I was barely a year old when the first global summit to address climate change took place. 24 more Conferences of Parties have been held since that time, and it still feels like this crisis has no end in sight.
In 2009, I was in my first semester in college when Typhoon Ketsana struck the Philippines and nearly took my life. Many would look at supertyphoon Haiyan in 2013 as the turning point for climate action in my country. But the truth is Ketsana was the one that first opened the eyes of Filipinos to a glimpse of a future marked with losses and damages brought by the climate crisis.
Since that day, we all continue to see and experience, in one way or another, the impacts of this crisis of our making. From supertyphoons and sea level rise, to droughts and wildfires, climate change affects everything and everyone. It does not matter how much money you have, where you come from, how you identify yourself, or if you recognize that it is a real issue or not.
Whether we look at it from a scientific, economic, environmental, political, religious, or moral lens, there is no question where our priorities must lie: to address the gravest existential threat to current and future generations.
The solutions are already on the table; decades of research, innovations, and the hard work of experts and advocates alike made them possible. All you have to do is lead in implementing them. We are ready to support you.
Yet the most important solution is not something that needs to be a technological marvel that must be invented. The key to addressing the climate crisis is to go back to basics.
We need to rediscover our humanity. We need to accompany the solutions we implement with ecologically-sound human values that steer us to a sustainable and resilient world. And please remember, any solution guided by unethical and immoral intentions that cause harm and suffering is nothing more than a false solution.
We have spent the past few centuries in pursuing “progress”, trying to make the world adapt to us. And now, we are paying the price through the climate crisis and even the COVID-19 pandemic.
We must learn that we do not own nature. We are a part of nature. We adapt to our environment; we learn from it. We observe in nature that the most resilient ecosystems are the ones with the most diversity.
In the context of the climate crisis, this means that you should not just rely on a few actors to implement solutions. Most importantly, you should cease to listen to fossil fuel corporations, who are largely responsible for the climate crisis to begin with, and other companies that will always prioritize growing their profits above all else.
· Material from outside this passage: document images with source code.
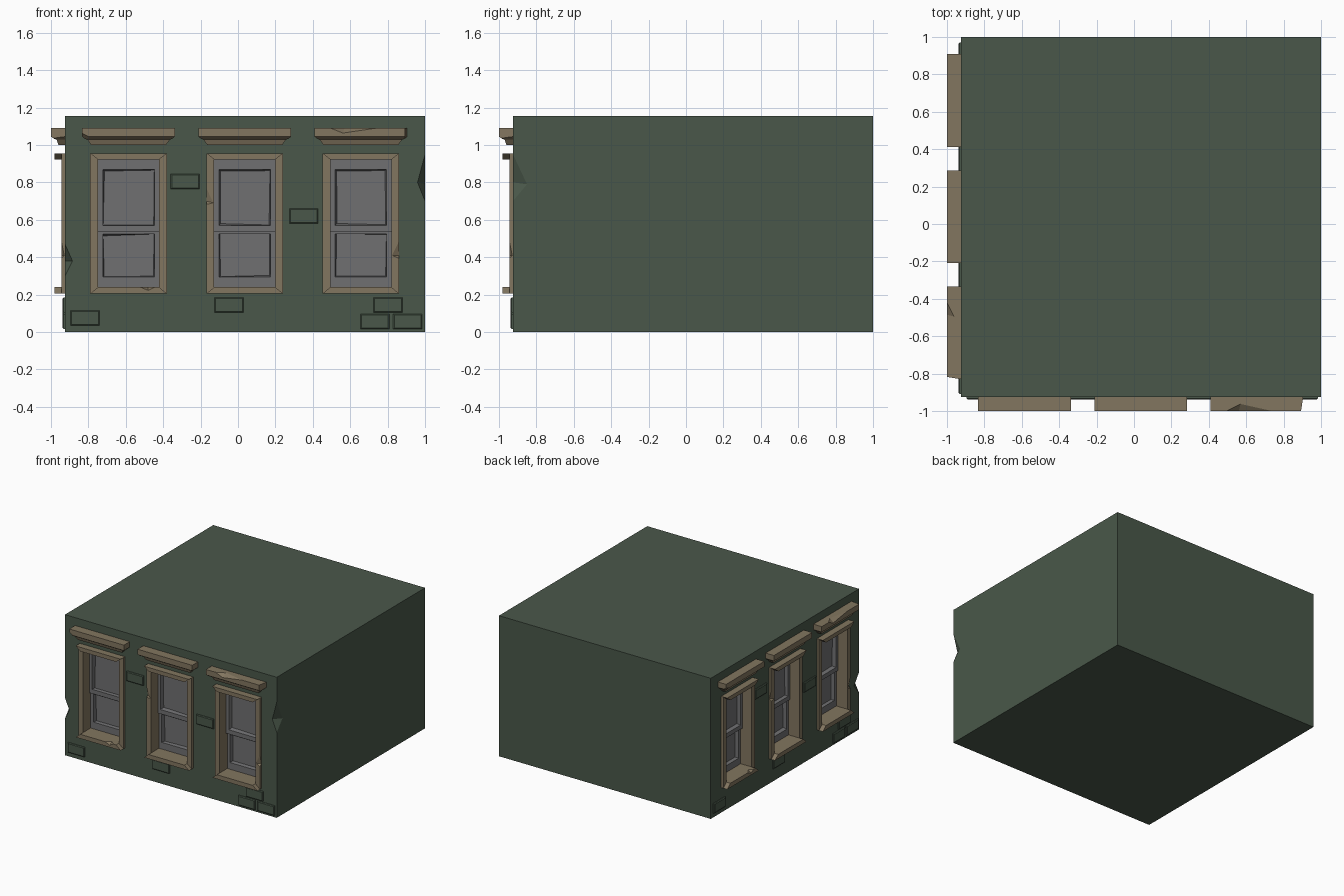
import bpy, bmesh, random

if "Cube" in bpy.data.objects:
    bpy.data.objects.remove(bpy.data.objects["Cube"])
random.seed(4)


def material(name, rgb):
    m = bpy.data.materials.new(name)
    m.diffuse_color = (*rgb, 1)
    m.use_nodes = True
    m.node_tree.nodes["Principled BSDF"].inputs["Base Color"].default_value = m.diffuse_color
    return m


GREEN = material("green_wall", (0.068, 0.097, 0.068))
TAN = material("tan_stone", (0.225, 0.18, 0.115))
GREY = material("grey_window", (0.16, 0.16, 0.165))

W = 0.925    # the decorated walls stand at x = -W and y = -W


# wall coordinates: u along the wall, d outward, z up
def front(u, d, z):
    return (u, -W - d, z)


def left(u, d, z):
    return (-W - d, 0.075 - u, z)


def finish(name, bm, mat):
    bmesh.ops.recalc_face_normals(bm, faces=bm.faces)
    me = bpy.data.meshes.new(name)
    bm.to_mesh(me)
    bm.free()
    me.materials.append(mat)
    ob = bpy.data.objects.new(name, me)
    bpy.context.collection.objects.link(ob)
    return ob


def hull(name, pts, mat):
    bm = bmesh.new()
    bmesh.ops.convex_hull(bm, input=[bm.verts.new(p) for p in pts])
    return finish(name, bm, mat)


def loft(name, rings, mat):
    bm = bmesh.new()
    rows = [[bm.verts.new(p) for p in r] for r in rings]
    n = len(rows[0])
    for a, b in zip(rows, rows[1:]):
        for i in range(n):
            j = (i + 1) % n
            bm.faces.new((a[i], a[j], b[j], b[i]))
    bm.faces.new(rows[0])
    bm.faces.new(rows[-1])
    return finish(name, bm, mat)


def cut(ob, pts):
    tool = hull("cutter", pts, ob.data.materials[0])
    tool.hide_render = True
    mod = ob.modifiers.new("cut", 'BOOLEAN')
    mod.operation, mod.solver, mod.object = 'DIFFERENCE', 'EXACT', tool
    bpy.context.view_layer.objects.active = ob
    bpy.ops.object.modifier_apply(modifier=mod.name)
    bpy.data.objects.remove(tool)


def rect(u0, u1, z0, z1):
    return [(u0, z0), (u1, z0), (u1, z1), (u0, z1)]


def box(f, u0, u1, d0, d1, z0, z1):
    return [f(u, d, z) for u in (u0, u1) for d in (d0, d1) for z in (z0, z1)]


# main block
block = hull("building_block", [(x, y, z) for x in (-W, 1) for y in (-W, 1)
                                for z in (0, 1.155)], GREEN)

CENTRES = (-0.585, 0.036, 0.657)
BRICKS = [(-0.36, 0.765), (0.275, 0.58), (-0.895, 0.035), (-0.125, 0.105),
          (0.725, 0.105), (0.655, 0.016), (0.83, 0.016)]

for side, f in (("front", front), ("left", left)):
    for k, c in enumerate(CENTRES):
        tag = f"{side}_{k + 1}"
        # opening in the wall
        cut(block, box(f, c - 0.18, c + 0.18, -0.125, 0.1, 0.225, 0.935))

        # mitred surround: sides are shallow, sill and head stick out
        outer = rect(c - 0.205, c + 0.205, 0.205, 0.955)
        inner = rect(c - 0.163, c + 0.163, 0.24, 0.922)
        bars = {}
        for i, part in enumerate(("sill", "right_jamb", "head", "left_jamb")):
            j = (i + 1) % 4
            shape = [outer[i], outer[j], inner[j], inner[i]]
            d = 0.055 if i % 2 == 0 else 0.02
            bars[part] = loft(f"{part}_{tag}", [[f(u, e, z) for u, z in shape]
                                                for e in (-0.1, d)], TAN)

        # upper and lower sash with slightly crooked recessed panes
        for part, d, zo, zi in (("upper", -0.065, (0.535, 0.93), (0.57, 0.87)),
                                ("lower", -0.08, (0.232, 0.55), (0.295, 0.525))):
            o = rect(c - 0.17, c + 0.17, *zo)
            n = rect(c - 0.138, c + 0.138, *zi)
            mid_u, mid_z = c, sum(zi) / 2
            p = [(u - (0.01 * random.random()) * (1 if u > mid_u else -1),
                  z - (0.012 * random.random()) * (1 if z > mid_z else -1))
                 for u, z in n]
            loft(f"{part}_sash_{tag}",
                 [[f(u, e, z) for u, z in r] for r, e in
                  ((o, -0.13), (o, d), (n, d), (p, d - 0.03))], GREY)

        # moulded hood above the window
        prof = [(0.2, 0.035, 1.0), (0.22, 0.045, 1.028),
                (0.235, 0.06, 1.034), (0.248, 0.075, 1.045), (0.248, 0.075, 1.09)]
        hood = loft(f"hood_{tag}", [[f(c - h, -0.01, z), f(c + h, -0.01, z),
                                     f(c + h, d, z), f(c - h, d, z)]
                                    for h, d, z in prof], TAN)

        # chipped stone
        if k == 0:
            cut(bars["sill"], [f(-0.53, 0.055, 0.243), f(-0.44, 0.055, 0.243),
                               f(-0.48, 0.056, 0.222), f(-0.48, 0.02, 0.243),
                               f(-0.48, 0.07, 0.25)])
            cut(hood, [f(-0.84, 0.08, 1.07), f(-0.77, 0.08, 1.035),
                       f(-0.84, 0.08, 1.03), f(-0.84, 0.04, 1.035)])
        elif k == 1:
            cut(bars["left_jamb"], [f(-0.17, 0.022, 0.78), f(-0.17, 0.022, 0.68),
                                    f(-0.13, 0.021, 0.69), f(-0.171, 0.003, 0.7),
                                    f(-0.18, 0.03, 0.7)])
        else:
            cut(bars["right_jamb"], [f(0.863, 0.022, 0.5), f(0.863, 0.022, 0.39),
                                     f(0.822, 0.021, 0.41), f(0.864, 0.003, 0.41),
                                     f(0.875, 0.03, 0.42)])
            cut(hood, [f(0.49, 0.076, 1.091), f(0.75, 0.076, 1.091),
                       f(0.56, 0.076, 1.063), f(0.57, 0.036, 1.091),
                       f(0.57, 0.09, 1.1)])
            cut(hood, [f(u, d, z) for z in (0.99, 1.1)
                       for u, d in ((0.892, 0.08), (0.93, 0.08), (0.908, -0.02))])

    # exposed bricks with bevelled edges
    for i, (u, z) in enumerate(BRICKS):
        loft(f"brick_{side}_{i + 1}",
             [[f(a, d, b) for a, b in rect(u + s, u + 0.154 - s, z + s, z + 0.08 - s)]
              for d, s in ((-0.01, 0), (0.007, 0), (0.012, 0.006))], GREEN)

# broken wall corners
cut(block, [(1, -W, 0.95), (1, -W, 0.7), (0.96, -W, 0.8), (1, -0.85, 0.79),
            (1.03, -W - 0.03, 0.8)])
cut(block, [(-W, -W, 0.47), (-W, -W, 0.3), (-0.885, -W, 0.38), (-W, -0.86, 0.38),
            (-W - 0.03, -W - 0.03, 0.38)])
You must stop being influenced by those only interested in maintaining power for the pursuit of their self-interests.